The jury in a lawsuit brought against Electronic Arts (EA) regarding its Madden NFL franchise ruled yesterday that the game’s original programmer is owed royalties on the Madden NFL games published by EA. By ruling in the plaintiff’s favor, the jury awarded Robin Antonick a multi-million-dollar judgment and set the stage for another phase of the Madden NFL lawsuit regarding all games in the franchise published after 1996.
After three days of deliberations in the Madden NFL lawsuit, a jury in U.S. District Court in the Northern District of California ruled that Antonick was due what should be more than $11 million when interest is included. The jury’s ruling also granted Antonick the right to pursue the same IP claims against EA for Madden NFL games released after 1996. Those games generated significantly higher revenues, which could mean Antonick’s $11 million windfall is just the beginning if he files and wins future claims.
Antonick’s Madden NFL lawsuit alleges that he and EA signed a series of publishing and development contracts, culminating in a 1986 agreement that requires EA to pay him royalties on any derivative works related to the original version of EA Madden.

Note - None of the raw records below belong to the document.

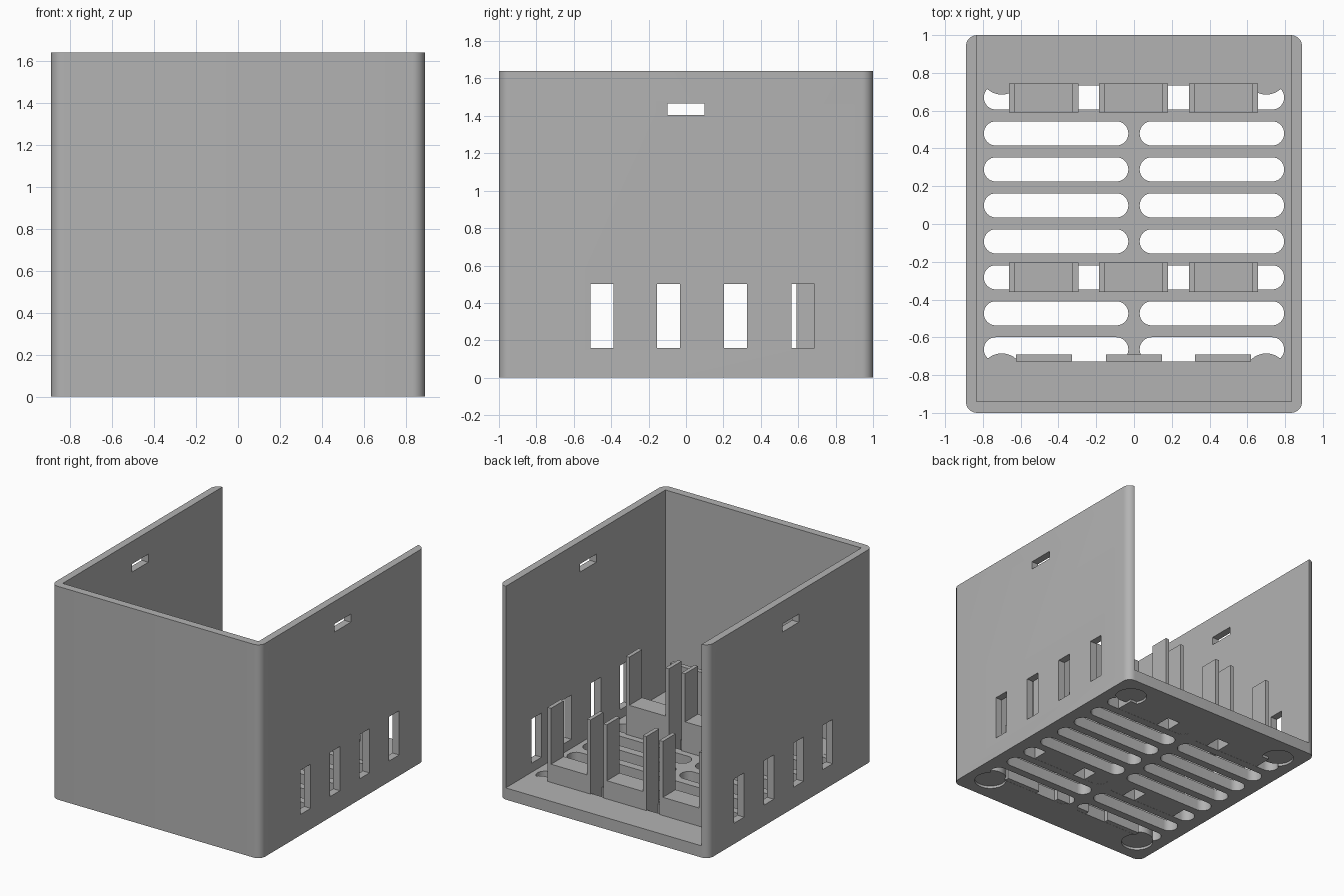
import bpy, bmesh, math

if "Cube" in bpy.data.objects:
    bpy.data.objects.remove(bpy.data.objects["Cube"])

W, D, H = 0.89, 1.0, 1.64      # half width, half depth, height
WALL, FLOOR = 0.057, 0.09      # wall and floor thickness

grey = bpy.data.materials.new("plain grey")
grey.diffuse_color = (0.45, 0.45, 0.45, 1)
grey.use_nodes = True
grey.node_tree.nodes["Principled BSDF"].inputs["Base Color"].default_value = grey.diffuse_color


def rounded(x0, x1, y0, y1, r, n):
    """Outline of a rectangle with rounded corners, counter-clockwise."""
    pts = []
    corners = [(x1 - r, y1 - r), (x0 + r, y1 - r), (x0 + r, y0 + r), (x1 - r, y0 + r)]
    for k, (cx, cy) in enumerate(corners):
        for i in range(n + 1):
            a = math.pi / 2 * (k + i / n)
            pts.append((cx + r * math.cos(a), cy + r * math.sin(a)))
    return pts


def box(x0, x1, y0, y1, z0, z1):
    return [(x0, y0), (x1, y0), (x1, y1), (x0, y1)], z0, z1


def circle(cx, cy, r, n=32):
    return [(cx + r * math.cos(2 * math.pi * i / n),
             cy + r * math.sin(2 * math.pi * i / n)) for i in range(n)]


def prisms(name, parts):
    """One object made of upright prisms, each (outline, bottom, top)."""
    bm = bmesh.new()
    for pts, z0, z1 in parts:
        face = bm.faces.new([bm.verts.new((x, y, z0)) for x, y in pts])
        ext = bmesh.ops.extrude_face_region(bm, geom=[face])
        verts = [v for v in ext["geom"] if isinstance(v, bmesh.types.BMVert)]
        bmesh.ops.translate(bm, vec=(0, 0, z1 - z0), verts=verts)
    bmesh.ops.remove_doubles(bm, verts=bm.verts, dist=1e-6)
    bmesh.ops.recalc_face_normals(bm, faces=bm.faces)
    me = bpy.data.meshes.new(name)
    bm.to_mesh(me)
    bm.free()
    me.materials.append(grey)
    ob = bpy.data.objects.new(name, me)
    bpy.context.collection.objects.link(ob)
    return ob


def cut(target, parts):
    """Subtract prisms from the target and remove the cutter."""
    cutter = prisms("cutter", parts)
    cutter.hide_render = True
    mod = target.modifiers.new("cut", "BOOLEAN")
    mod.operation, mod.solver, mod.object = "DIFFERENCE", "EXACT", cutter
    bpy.context.view_layer.objects.active = target
    bpy.ops.object.modifier_apply(modifier=mod.name)
    bpy.data.objects.remove(cutter)


# Case: rounded shell, open at the top and back
case = prisms("case", [(rounded(-W, W, -D, D, 0.06, 8), 0, H)])
cut(case, [box(-W + WALL, W - WALL, -D + 0.06, D + 0.3, FLOOR, H + 0.3)])

# Side windows and upper strap slots, through both walls
openings = [box(-1.2, 1.2, y, y + 0.122, 0.16, 0.5) for y in (-0.51, -0.155, 0.204, 0.565)]
openings.append(box(-1.2, 1.2, -0.1, 0.1, 1.405, 1.467))
cut(case, openings)

# Floor vents: two columns of eight rounded slots
vents = []
for i in range(8):
    y = 0.67 - 0.1905 * i
    for x0, x1 in ((-0.795, -0.03), (0.03, 0.795)):
        vents.append((rounded(x0, x1, y - 0.064, y + 0.064, 0.0635, 8), -0.2, FLOOR + 0.2))
cut(case, vents)

# Foot recesses under the corners, with solid pads above them
feet = [(sx * 0.70, sy * 0.80) for sx in (-1, 1) for sy in (-1, 1)]
cut(case, [(circle(x, y, 0.115), -0.1, 0.02) for x, y in feet])
prisms("foot_pads", [(circle(x, y, 0.115), 0.0195, FLOOR - 0.001) for x, y in feet])

# Cradles: a seat between two thin upright posts, three per row
for row, y0, y1, seat_z, post_z in (("back", 0.59, 0.745, 0.23, 0.66),
                                    ("middle", -0.36, -0.205, 0.32, 0.69)):
    for i, x in enumerate((-0.478, -0.002, 0.473)):
        prisms(f"{row}_cradle_seat_{i + 1}", [box(x - 0.153, x + 0.153, y0, y1, 0.001, seat_z)])
        for side, a in (("left", x - 0.183), ("right", x + 0.153)):
            prisms(f"{row}_cradle_{side}_post_{i + 1}", [box(a, a + 0.03, y0, y1, 0.001, post_z)])

# Front stop plates
for i, x in enumerate((-0.477, 0, 0.472)):
    prisms(f"front_stop_{i + 1}", [box(x - 0.148, x + 0.148, -0.729, -0.692, 0.001, 0.46)])

# Smooth rounded corners, sharp edges kept
for ob in bpy.context.scene.objects:
    ob.select_set(ob.type == "MESH")
bpy.context.view_layer.objects.active = case
bpy.ops.object.shade_smooth_by_angle(angle=math.radians(30))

That agreement allegedly includes current annual releases and prohibits EA from using his confidential information. The lawsuit claims that EA failed to pay millions of dollars in royalties owed to Antonick and to keep his work confidential as required by the contract.
The jury found that several of EA’s games, published between 1990-1996, were virtually identical to the original version of Madden NFL Football, developed by Antonick, and used substantially similar plays and formations. With mandatory prejudgment interest, the verdict should entitle Antonick to more than $11 million.
A future phase of the Madden NFL lawsuit will be held to determine whether EA is responsible for paying Antonick for games published between 1997 and the present, where revenues exceed $3 billion. According to a statement from his attorney, Antonick plans to seek additional compensation during this stage from the judge, who reserved for himself to decide claims for disgorgement of EA’s profits. Antonick’s legal team will also seek to appeal previous rulings that excluded Super Nintendo games and fraud claims from the jury deliberations.
The jury found that Antonick’s game and the EA games shared substantial similarity in the plays and formations available to the user, and were virtually identical as a whole. What ramifications, if any, the ruling holds for Madden NFL 25, which is slated to appear on the upcoming Xbox One and PS4 in addition to the current-gen consoles, is unclear.